**THE TASK**
In the material below, identify each line bearing the word "WOOD". Reproduce those lines.
>>>>
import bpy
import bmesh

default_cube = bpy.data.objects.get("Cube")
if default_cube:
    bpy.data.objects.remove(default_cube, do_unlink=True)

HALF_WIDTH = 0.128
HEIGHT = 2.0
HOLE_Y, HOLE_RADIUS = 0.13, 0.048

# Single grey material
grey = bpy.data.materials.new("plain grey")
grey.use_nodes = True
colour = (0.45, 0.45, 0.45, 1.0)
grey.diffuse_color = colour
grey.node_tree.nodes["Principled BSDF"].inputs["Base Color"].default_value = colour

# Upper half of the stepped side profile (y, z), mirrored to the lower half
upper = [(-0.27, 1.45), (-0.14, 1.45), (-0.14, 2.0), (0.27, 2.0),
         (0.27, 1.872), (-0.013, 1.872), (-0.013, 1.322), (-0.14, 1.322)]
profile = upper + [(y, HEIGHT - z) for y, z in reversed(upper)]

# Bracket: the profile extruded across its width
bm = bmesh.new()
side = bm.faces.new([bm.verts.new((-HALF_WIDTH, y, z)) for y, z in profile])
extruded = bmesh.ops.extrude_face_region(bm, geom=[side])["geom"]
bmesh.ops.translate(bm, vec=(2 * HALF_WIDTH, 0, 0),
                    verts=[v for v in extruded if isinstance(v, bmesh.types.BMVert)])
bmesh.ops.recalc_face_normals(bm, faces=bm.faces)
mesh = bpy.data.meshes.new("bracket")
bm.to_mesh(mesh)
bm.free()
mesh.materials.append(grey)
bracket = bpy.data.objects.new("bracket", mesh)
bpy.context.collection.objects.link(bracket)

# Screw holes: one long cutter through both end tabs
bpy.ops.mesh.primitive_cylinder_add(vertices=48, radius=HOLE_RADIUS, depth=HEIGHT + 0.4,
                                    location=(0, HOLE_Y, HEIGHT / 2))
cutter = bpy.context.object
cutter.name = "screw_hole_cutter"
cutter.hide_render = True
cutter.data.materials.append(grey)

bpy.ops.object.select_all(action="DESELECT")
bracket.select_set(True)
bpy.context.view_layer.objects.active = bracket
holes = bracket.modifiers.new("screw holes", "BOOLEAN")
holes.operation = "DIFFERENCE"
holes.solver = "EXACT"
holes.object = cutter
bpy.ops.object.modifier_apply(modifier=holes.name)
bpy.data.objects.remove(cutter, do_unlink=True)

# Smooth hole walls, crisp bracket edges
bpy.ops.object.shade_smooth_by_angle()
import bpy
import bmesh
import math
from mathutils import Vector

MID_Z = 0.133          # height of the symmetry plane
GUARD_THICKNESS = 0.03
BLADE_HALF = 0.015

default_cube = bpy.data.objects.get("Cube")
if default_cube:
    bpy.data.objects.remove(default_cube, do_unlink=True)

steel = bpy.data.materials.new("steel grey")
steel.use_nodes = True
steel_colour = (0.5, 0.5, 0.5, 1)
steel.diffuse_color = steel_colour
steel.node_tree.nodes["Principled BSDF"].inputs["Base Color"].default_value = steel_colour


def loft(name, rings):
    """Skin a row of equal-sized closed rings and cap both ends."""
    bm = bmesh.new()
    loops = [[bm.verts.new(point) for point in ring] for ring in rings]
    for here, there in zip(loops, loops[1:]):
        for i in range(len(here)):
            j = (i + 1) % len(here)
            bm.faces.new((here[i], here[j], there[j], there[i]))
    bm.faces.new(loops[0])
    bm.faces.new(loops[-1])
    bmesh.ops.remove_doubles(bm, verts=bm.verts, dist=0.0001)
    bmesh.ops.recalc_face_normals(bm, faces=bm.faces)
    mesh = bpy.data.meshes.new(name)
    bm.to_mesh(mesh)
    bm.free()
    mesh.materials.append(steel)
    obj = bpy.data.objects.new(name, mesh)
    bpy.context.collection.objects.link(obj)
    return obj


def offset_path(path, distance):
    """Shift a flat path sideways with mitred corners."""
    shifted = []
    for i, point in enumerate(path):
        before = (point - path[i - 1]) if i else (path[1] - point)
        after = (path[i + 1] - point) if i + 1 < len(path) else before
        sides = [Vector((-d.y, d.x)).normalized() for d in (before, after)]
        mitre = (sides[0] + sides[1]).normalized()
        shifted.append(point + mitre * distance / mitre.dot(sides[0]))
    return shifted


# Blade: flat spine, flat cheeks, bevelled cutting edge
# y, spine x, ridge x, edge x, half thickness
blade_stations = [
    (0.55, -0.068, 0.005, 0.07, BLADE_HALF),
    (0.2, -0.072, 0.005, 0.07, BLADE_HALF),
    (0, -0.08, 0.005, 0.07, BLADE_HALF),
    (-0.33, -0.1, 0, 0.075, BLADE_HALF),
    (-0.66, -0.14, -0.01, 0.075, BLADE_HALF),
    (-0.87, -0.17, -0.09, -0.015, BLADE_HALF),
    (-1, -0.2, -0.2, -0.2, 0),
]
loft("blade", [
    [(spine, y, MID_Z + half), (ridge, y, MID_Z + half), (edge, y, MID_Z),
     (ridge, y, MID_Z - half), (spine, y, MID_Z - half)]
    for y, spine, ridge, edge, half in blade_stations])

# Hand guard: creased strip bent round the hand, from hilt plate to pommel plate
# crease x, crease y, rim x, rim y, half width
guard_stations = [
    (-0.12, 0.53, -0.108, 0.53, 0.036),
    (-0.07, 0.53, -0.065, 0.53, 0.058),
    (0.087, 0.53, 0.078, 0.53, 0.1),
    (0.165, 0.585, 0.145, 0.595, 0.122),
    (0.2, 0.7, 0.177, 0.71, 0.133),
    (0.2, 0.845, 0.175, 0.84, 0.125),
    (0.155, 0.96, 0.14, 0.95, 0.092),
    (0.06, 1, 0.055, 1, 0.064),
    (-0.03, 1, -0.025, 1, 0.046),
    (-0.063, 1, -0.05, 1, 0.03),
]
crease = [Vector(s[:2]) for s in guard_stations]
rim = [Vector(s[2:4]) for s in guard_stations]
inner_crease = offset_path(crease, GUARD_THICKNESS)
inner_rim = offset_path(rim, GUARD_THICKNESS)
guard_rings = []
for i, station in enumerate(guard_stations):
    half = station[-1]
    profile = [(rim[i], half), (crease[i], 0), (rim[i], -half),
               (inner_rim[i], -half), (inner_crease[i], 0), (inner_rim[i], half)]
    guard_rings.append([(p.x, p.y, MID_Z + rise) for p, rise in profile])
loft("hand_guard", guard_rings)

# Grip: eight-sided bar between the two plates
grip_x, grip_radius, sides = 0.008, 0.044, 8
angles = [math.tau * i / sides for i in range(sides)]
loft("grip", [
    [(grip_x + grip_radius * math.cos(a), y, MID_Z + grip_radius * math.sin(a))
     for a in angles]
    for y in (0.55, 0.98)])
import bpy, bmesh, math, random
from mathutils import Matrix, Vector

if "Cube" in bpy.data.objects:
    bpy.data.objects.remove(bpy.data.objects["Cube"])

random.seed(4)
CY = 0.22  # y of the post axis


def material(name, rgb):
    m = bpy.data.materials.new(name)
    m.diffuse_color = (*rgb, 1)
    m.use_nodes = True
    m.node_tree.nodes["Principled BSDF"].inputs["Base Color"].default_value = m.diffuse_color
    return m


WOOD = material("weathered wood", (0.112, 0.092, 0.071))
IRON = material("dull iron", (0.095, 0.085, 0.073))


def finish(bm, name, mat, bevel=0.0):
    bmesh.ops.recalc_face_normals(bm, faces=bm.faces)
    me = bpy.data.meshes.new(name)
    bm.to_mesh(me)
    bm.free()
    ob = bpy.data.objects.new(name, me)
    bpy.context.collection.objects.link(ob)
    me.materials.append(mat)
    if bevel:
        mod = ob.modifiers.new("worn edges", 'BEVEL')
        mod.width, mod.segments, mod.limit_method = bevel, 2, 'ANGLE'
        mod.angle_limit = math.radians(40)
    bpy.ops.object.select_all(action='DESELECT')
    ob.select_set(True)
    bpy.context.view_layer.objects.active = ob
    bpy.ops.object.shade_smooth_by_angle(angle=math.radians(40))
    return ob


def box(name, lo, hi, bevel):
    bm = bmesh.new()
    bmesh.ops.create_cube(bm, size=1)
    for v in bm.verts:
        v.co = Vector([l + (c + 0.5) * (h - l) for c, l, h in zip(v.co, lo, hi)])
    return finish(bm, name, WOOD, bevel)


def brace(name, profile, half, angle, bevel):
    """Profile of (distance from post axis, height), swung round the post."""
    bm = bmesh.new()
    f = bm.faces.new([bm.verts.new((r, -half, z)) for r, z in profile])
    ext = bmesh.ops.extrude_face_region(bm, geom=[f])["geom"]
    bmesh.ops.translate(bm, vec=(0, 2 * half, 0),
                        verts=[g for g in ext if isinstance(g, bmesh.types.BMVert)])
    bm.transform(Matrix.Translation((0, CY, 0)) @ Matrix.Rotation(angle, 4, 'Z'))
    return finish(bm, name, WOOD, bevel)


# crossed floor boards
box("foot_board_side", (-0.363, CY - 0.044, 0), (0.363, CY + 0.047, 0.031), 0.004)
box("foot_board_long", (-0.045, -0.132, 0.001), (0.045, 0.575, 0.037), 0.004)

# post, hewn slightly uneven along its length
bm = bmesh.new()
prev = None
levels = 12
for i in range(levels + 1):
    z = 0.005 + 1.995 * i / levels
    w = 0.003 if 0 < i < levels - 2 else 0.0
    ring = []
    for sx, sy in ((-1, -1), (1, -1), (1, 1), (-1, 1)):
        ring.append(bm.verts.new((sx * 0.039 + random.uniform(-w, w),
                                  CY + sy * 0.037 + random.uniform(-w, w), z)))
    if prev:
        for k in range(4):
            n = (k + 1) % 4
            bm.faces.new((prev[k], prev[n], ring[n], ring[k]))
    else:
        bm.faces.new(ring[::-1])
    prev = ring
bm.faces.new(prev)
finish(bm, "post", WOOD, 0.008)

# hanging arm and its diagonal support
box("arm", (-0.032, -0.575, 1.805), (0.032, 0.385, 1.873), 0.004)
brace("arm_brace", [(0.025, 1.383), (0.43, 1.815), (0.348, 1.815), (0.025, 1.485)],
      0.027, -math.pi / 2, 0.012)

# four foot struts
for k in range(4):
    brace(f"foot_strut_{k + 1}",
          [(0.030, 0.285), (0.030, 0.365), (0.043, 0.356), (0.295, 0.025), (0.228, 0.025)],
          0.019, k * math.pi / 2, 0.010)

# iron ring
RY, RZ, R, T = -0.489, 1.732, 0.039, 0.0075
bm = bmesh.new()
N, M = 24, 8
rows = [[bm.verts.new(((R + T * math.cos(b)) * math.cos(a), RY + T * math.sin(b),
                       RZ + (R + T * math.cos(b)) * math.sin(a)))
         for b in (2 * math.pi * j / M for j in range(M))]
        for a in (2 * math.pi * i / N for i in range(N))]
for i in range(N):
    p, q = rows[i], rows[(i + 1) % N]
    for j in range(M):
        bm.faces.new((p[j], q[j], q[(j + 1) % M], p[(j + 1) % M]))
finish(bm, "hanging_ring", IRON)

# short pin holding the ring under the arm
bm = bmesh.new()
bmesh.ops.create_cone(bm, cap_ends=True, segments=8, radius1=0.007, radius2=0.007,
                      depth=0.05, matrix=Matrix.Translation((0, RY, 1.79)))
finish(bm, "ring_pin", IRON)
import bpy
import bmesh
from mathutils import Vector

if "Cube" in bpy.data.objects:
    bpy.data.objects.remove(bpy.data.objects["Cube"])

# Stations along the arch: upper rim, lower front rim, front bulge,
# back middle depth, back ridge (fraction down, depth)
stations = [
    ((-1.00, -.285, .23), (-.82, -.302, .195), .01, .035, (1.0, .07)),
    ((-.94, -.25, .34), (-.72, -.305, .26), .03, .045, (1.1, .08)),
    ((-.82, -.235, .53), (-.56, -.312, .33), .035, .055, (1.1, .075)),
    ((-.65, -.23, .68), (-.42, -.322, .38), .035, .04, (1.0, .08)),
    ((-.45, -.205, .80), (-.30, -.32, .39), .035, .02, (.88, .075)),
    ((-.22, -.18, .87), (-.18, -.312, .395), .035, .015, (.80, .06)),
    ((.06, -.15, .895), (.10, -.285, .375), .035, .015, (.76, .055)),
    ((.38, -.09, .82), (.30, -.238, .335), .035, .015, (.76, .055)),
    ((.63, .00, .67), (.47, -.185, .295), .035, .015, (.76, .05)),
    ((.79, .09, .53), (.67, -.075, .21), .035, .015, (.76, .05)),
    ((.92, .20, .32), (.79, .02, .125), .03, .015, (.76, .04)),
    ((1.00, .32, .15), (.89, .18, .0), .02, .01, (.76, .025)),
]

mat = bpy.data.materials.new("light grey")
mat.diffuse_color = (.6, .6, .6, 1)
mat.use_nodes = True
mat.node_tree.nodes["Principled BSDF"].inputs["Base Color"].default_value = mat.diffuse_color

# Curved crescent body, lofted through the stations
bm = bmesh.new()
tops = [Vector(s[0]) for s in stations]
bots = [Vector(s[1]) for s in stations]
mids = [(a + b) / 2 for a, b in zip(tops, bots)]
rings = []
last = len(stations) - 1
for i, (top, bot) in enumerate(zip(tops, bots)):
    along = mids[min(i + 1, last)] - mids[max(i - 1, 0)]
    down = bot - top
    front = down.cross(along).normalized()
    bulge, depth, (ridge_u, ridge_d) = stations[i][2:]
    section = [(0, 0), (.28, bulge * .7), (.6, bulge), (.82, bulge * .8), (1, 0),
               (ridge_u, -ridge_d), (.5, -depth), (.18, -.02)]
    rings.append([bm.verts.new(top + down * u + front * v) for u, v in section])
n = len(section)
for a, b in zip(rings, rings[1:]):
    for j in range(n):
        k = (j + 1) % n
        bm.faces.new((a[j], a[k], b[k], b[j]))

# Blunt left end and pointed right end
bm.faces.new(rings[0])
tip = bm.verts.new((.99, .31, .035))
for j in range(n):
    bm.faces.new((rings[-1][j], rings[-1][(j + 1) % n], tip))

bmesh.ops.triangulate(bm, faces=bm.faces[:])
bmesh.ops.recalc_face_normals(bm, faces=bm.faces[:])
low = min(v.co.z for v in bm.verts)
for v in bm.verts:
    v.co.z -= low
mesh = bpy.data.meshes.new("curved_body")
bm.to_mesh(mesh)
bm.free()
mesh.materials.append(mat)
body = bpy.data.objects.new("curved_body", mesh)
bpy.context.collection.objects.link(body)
<<<<
**OUTPUT**
WOOD = material("weathered wood", (0.112, 0.092, 0.071))
    return finish(bm, name, WOOD, bevel)
    return finish(bm, name, WOOD, bevel)
finish(bm, "post", WOOD, 0.008)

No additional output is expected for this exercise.